* [The task]:
The job is to find each line of the records below that includes the word "data" and copy it.

* [Provided information]:
☆ ☆ ☆ ☆ ☆ ☆ ☆
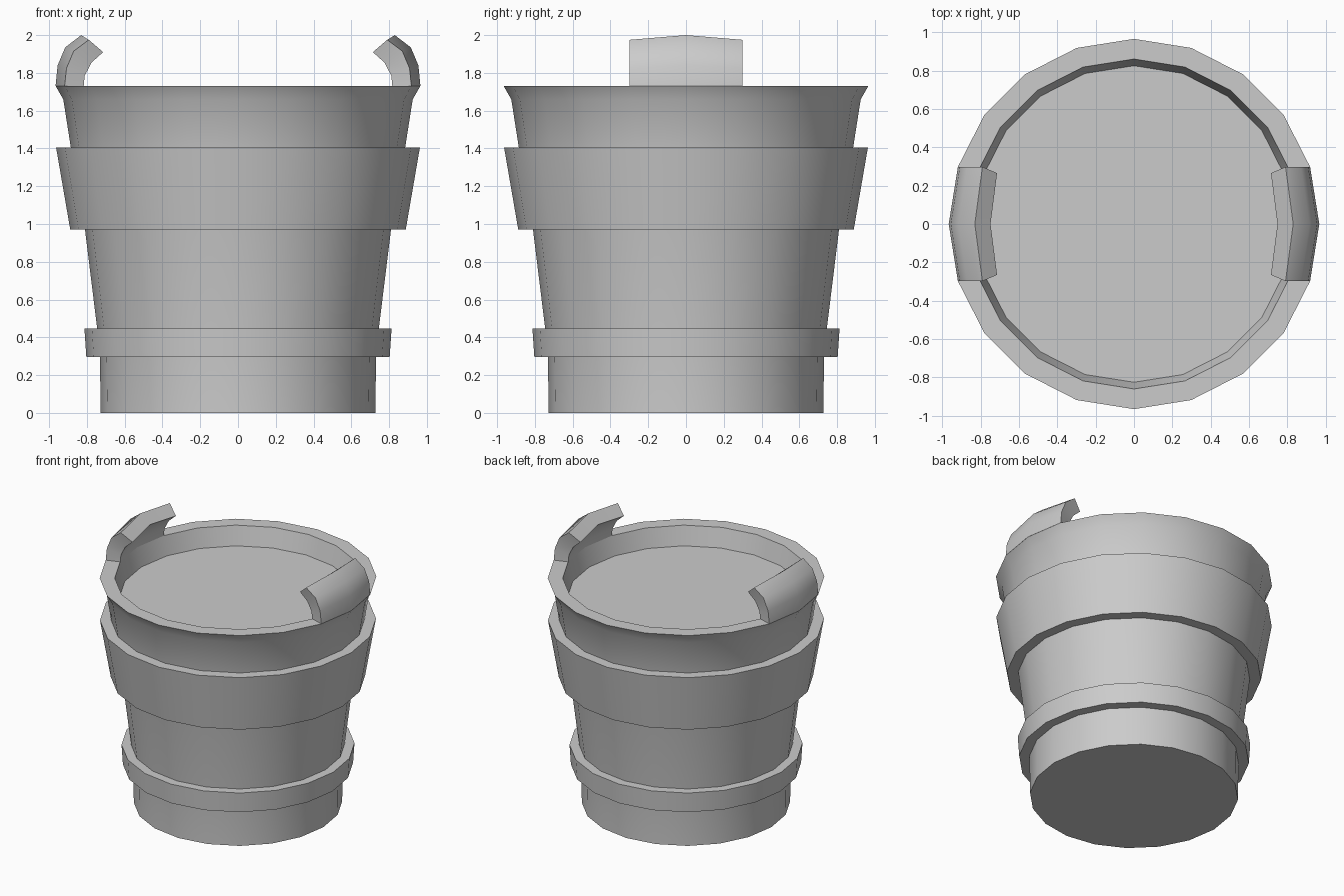
import bpy, bmesh, math

if "Cube" in bpy.data.objects:
    bpy.data.objects.remove(bpy.data.objects["Cube"])

SIDES = 20


def finish(name, bm):
    bmesh.ops.recalc_face_normals(bm, faces=bm.faces)
    mesh = bpy.data.meshes.new(name)
    bm.to_mesh(mesh)
    bm.free()
    obj = bpy.data.objects.new(name, mesh)
    bpy.context.collection.objects.link(obj)
    bpy.ops.object.select_all(action='DESELECT')
    obj.select_set(True)
    bpy.context.view_layer.objects.active = obj
    bpy.ops.object.shade_smooth_by_angle(angle=math.radians(30))
    return obj


def lathe(name, profile, closed=False):
    """Turn (radius, z) points round z; open profiles get end caps."""
    bm = bmesh.new()
    rings = []
    for r, z in profile:
        rings.append([bm.verts.new((r * math.cos(math.tau * i / SIDES),
                                    r * math.sin(math.tau * i / SIDES), z))
                      for i in range(SIDES)])
    pairs = list(zip(rings, rings[1:]))
    if closed:
        pairs.append((rings[-1], rings[0]))
    else:
        bm.faces.new(rings[0])
        bm.faces.new(rings[-1])
    for a, b in pairs:
        for i in range(SIDES):
            j = (i + 1) % SIDES
            bm.faces.new((a[i], a[j], b[j], b[i]))
    return finish(name, bm)


def handle(name, side):
    """Curled grip: a middle section joined to two end sections."""
    outer_mid = [(0.966, 1.73), (0.955, 1.84), (0.915, 1.935), (0.83, 2.0)]
    inner_mid = [(0.748, 1.935), (0.815, 1.87), (0.853, 1.79), (0.86, 1.73)]
    outer_end = [(0.918, 1.73), (0.908, 1.825), (0.87, 1.915), (0.79, 1.975)]
    inner_end = [(0.714, 1.91), (0.775, 1.855), (0.812, 1.785), (0.817, 1.73)]
    bm = bmesh.new()

    def section(outer, inner, y_out, y_in):
        return ([bm.verts.new((side * x, y_out, z)) for x, z in outer] +
                [bm.verts.new((side * x, y_in, z)) for x, z in inner])

    rows = [section(outer_end, inner_end, -0.298, -0.265),
            section(outer_mid, inner_mid, 0, 0),
            section(outer_end, inner_end, 0.298, 0.265)]
    n = len(rows[0])
    for a, b in zip(rows, rows[1:]):
        for i in range(n):
            j = (i + 1) % n
            bm.faces.new((a[i], a[j], b[j], b[i]))
    # End faces as strips across the thickness
    for row in (rows[0], rows[2]):
        for i in range(n // 2 - 1):
            bm.faces.new((row[i], row[i + 1], row[n - 2 - i], row[n - 1 - i]))
    return finish(name, bm)


# Tub with flared flat lip and sunken top surface
lathe("tub_body", [(0.727, 0), (0.731, 0.295), (0.746, 0.45), (0.81, 0.97),
                   (0.885, 1.405), (0.925, 1.66), (0.965, 1.73),
                   (0.86, 1.73), (0.825, 1.587)])

# Raised hoops
lathe("lower_hoop", [(0.72, 0.295), (0.803, 0.295), (0.813, 0.447), (0.735, 0.447)], True)
lathe("upper_hoop", [(0.80, 0.97), (0.888, 0.97), (0.963, 1.405), (0.875, 1.405)], True)

# Curled handles on both sides
for label, s in (("right", 1), ("left", -1)):
    handle(label + "_handle", s)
☆ ☆ ☆ ☆ ☆ ☆ ☆
* [Solution for this problem]:
if "Cube" in bpy.data.objects:
    bpy.data.objects.remove(bpy.data.objects["Cube"])
    mesh = bpy.data.meshes.new(name)
    obj = bpy.data.objects.new(name, mesh)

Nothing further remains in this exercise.